— EXERCISE OBJECTIVE —
Go through the material and pull out every line with the string "import" in it.

— SOURCE MATERIAL —
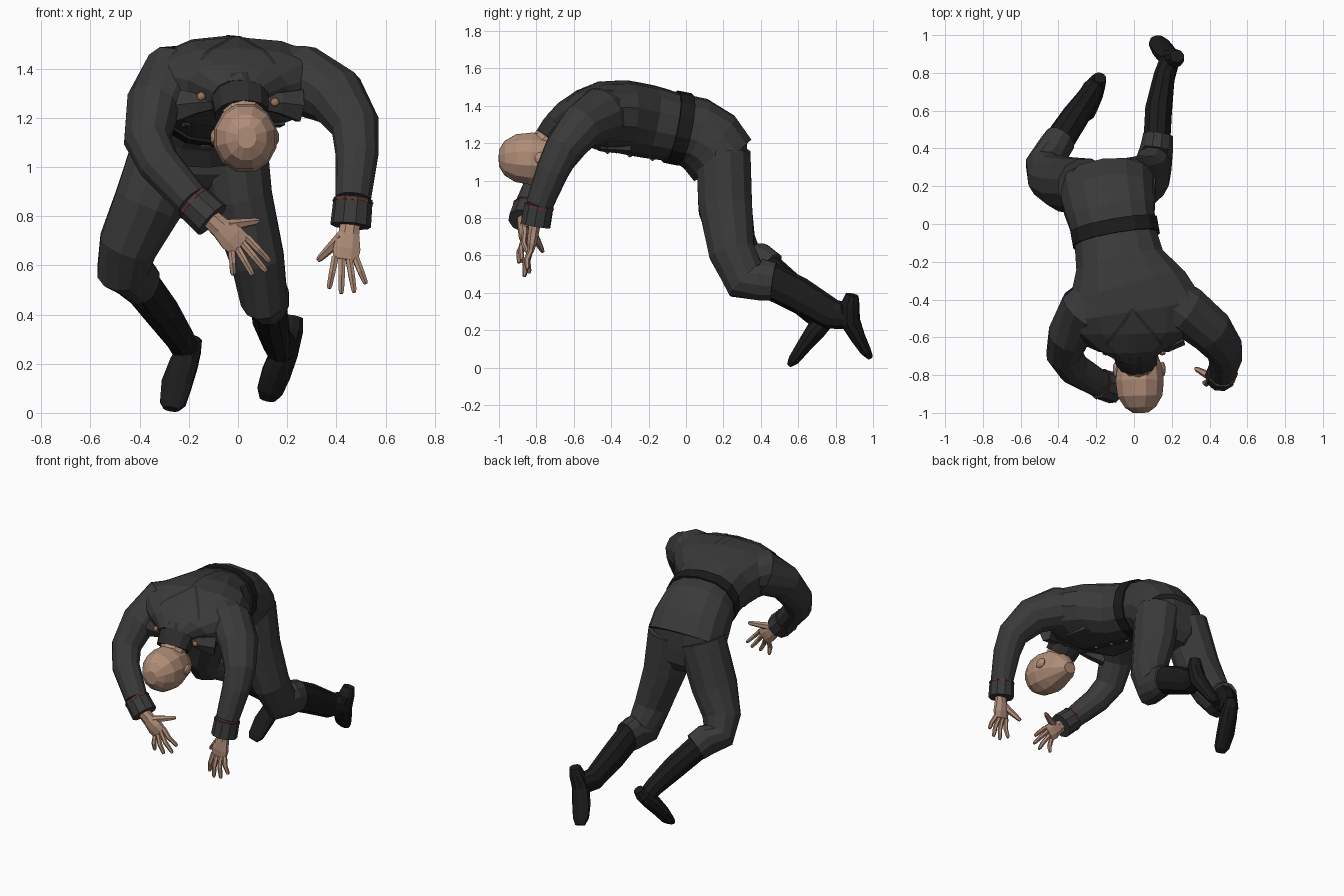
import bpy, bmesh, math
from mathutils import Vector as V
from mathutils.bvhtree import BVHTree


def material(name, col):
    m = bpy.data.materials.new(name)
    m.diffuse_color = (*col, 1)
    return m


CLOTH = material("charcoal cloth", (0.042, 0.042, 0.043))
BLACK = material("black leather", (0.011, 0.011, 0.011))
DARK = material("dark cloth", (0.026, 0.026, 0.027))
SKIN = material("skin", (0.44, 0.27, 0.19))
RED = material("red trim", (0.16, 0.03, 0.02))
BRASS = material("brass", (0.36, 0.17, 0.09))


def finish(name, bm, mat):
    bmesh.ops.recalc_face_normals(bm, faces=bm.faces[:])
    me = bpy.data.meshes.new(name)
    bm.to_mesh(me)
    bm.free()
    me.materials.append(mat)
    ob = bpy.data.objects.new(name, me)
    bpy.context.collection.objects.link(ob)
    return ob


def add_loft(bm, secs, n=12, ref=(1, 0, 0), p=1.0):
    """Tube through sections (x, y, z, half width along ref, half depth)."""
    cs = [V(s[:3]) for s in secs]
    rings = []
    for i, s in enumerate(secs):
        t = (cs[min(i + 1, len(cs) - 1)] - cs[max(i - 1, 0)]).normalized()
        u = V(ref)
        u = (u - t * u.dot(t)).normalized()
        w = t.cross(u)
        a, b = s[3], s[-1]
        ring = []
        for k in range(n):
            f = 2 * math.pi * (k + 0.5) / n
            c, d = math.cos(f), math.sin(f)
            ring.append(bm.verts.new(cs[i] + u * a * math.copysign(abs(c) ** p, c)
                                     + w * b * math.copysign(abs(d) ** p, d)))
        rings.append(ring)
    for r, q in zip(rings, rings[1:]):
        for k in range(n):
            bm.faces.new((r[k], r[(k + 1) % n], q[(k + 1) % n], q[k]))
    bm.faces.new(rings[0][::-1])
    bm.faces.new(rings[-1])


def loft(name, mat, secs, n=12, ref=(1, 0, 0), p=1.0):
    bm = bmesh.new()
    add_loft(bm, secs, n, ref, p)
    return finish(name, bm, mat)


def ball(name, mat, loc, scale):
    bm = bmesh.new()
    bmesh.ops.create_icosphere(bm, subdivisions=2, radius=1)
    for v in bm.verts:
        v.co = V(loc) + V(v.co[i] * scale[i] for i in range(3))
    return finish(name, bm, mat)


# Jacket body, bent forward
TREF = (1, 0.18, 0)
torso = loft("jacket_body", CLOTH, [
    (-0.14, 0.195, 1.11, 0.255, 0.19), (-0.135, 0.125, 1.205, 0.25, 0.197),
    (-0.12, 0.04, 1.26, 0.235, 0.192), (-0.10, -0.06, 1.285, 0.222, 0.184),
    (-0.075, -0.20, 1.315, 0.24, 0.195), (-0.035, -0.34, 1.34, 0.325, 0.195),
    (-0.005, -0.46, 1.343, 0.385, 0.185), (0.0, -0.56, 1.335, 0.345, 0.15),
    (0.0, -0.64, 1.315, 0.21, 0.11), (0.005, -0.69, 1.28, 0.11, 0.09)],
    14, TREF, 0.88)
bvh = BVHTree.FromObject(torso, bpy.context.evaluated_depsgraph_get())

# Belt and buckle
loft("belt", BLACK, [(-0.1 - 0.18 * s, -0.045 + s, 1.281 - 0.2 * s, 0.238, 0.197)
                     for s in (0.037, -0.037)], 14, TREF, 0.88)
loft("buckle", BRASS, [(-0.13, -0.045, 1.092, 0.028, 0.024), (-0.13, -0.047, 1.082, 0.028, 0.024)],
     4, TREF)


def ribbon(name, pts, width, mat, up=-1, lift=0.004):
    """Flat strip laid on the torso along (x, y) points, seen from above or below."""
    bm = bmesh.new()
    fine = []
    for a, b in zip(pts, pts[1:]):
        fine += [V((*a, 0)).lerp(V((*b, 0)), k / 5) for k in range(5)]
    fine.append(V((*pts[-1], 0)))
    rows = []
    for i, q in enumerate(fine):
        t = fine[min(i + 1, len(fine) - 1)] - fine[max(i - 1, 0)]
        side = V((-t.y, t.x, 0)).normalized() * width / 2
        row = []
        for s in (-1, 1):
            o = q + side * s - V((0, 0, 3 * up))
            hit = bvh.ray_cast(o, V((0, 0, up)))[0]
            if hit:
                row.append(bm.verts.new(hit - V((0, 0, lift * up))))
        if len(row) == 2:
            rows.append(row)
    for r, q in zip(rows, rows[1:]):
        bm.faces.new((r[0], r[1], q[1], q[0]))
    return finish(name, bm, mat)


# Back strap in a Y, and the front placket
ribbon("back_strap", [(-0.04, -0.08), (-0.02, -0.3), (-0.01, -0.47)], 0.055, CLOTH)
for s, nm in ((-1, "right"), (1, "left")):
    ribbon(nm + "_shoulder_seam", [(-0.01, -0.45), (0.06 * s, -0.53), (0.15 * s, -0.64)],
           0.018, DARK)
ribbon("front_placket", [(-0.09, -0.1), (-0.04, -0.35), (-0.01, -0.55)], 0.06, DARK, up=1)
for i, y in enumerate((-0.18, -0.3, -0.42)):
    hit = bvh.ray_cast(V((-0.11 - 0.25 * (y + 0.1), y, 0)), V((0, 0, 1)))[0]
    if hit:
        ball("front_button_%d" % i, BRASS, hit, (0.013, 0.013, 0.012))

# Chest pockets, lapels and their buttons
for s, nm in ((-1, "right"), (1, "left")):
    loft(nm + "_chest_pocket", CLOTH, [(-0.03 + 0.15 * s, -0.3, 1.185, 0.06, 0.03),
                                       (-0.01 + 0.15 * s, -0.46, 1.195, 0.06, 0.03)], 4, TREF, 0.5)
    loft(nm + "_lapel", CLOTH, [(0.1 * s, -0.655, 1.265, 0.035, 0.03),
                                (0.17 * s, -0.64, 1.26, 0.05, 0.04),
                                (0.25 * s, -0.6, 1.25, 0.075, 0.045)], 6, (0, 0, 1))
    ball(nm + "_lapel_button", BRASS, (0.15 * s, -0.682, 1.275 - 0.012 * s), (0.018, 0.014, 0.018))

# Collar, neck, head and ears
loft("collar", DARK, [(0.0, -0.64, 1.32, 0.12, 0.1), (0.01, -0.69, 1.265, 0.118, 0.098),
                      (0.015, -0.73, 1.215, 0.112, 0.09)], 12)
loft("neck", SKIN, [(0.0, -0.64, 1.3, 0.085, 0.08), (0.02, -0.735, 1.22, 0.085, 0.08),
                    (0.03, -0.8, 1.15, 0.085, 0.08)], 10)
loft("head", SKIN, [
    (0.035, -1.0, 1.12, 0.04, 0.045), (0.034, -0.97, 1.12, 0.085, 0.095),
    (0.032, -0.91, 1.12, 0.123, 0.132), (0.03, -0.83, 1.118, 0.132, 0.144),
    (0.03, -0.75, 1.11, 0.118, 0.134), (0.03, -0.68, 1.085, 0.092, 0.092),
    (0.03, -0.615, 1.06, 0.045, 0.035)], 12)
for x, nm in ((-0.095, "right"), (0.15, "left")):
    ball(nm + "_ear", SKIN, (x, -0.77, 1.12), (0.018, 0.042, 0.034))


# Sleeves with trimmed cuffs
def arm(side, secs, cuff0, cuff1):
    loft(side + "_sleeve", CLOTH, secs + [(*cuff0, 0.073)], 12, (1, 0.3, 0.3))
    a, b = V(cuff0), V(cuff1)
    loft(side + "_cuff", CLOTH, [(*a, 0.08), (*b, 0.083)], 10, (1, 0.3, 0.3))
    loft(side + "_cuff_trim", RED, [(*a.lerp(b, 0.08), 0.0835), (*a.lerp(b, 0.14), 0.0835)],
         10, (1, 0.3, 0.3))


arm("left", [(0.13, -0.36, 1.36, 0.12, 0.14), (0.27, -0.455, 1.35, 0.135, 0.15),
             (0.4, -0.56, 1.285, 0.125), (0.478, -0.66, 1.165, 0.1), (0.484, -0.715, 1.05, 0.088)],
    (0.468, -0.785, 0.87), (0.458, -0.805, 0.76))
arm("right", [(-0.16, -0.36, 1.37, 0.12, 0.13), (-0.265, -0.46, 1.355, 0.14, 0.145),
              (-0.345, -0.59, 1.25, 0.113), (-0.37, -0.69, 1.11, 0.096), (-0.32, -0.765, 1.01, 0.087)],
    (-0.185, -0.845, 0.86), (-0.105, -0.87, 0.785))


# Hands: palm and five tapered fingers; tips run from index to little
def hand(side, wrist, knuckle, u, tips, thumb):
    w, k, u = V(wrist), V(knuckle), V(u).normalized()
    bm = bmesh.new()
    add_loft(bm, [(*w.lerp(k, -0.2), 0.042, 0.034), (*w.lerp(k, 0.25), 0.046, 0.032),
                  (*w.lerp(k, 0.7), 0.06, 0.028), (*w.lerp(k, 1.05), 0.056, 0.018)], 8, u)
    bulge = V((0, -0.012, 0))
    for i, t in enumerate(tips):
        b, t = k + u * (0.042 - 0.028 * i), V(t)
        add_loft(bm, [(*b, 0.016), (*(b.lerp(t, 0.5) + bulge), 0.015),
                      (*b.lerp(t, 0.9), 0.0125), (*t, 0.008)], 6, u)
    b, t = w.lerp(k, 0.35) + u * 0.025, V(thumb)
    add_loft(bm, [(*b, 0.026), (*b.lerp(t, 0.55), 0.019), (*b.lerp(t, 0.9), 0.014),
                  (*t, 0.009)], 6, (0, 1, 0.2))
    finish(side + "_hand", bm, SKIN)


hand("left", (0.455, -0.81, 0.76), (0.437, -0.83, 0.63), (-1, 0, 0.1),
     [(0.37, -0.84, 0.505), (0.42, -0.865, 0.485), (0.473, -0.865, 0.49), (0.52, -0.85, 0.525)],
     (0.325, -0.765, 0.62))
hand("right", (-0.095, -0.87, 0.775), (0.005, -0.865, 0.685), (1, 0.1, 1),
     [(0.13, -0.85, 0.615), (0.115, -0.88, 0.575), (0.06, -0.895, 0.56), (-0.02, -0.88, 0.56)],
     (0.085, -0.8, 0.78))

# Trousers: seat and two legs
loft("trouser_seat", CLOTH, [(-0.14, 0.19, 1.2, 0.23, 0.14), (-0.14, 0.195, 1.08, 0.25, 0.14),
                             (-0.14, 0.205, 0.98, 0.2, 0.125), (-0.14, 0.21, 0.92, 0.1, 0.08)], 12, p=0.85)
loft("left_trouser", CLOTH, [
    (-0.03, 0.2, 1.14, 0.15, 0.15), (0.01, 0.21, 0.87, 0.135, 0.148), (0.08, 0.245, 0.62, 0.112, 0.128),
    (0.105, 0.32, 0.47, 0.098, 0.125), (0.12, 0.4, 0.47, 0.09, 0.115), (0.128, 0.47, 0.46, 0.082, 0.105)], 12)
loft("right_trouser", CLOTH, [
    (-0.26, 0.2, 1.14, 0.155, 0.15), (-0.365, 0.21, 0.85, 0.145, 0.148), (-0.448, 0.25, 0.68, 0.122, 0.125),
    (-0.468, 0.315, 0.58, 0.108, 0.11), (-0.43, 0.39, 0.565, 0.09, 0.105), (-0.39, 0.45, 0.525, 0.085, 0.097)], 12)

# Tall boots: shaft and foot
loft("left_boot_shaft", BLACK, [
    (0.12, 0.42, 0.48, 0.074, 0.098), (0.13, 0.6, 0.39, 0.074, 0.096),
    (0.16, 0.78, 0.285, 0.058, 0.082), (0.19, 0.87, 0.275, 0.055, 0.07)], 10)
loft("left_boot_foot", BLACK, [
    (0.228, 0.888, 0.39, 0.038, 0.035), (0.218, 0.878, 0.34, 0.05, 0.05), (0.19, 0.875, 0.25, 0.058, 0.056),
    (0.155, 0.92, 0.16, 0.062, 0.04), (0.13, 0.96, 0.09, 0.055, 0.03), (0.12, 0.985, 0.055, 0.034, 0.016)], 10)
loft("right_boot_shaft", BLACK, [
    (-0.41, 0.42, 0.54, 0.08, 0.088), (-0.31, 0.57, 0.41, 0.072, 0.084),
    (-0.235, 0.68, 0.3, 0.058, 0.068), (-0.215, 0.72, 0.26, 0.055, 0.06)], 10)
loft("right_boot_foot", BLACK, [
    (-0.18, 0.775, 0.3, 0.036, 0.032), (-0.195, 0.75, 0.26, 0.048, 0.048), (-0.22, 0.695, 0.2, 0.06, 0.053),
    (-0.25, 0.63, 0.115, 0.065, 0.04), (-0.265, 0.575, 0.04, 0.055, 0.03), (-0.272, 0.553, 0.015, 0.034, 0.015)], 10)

— RESPONSE —
import bpy, bmesh, math
from mathutils import Vector as V
from mathutils.bvhtree import BVHTree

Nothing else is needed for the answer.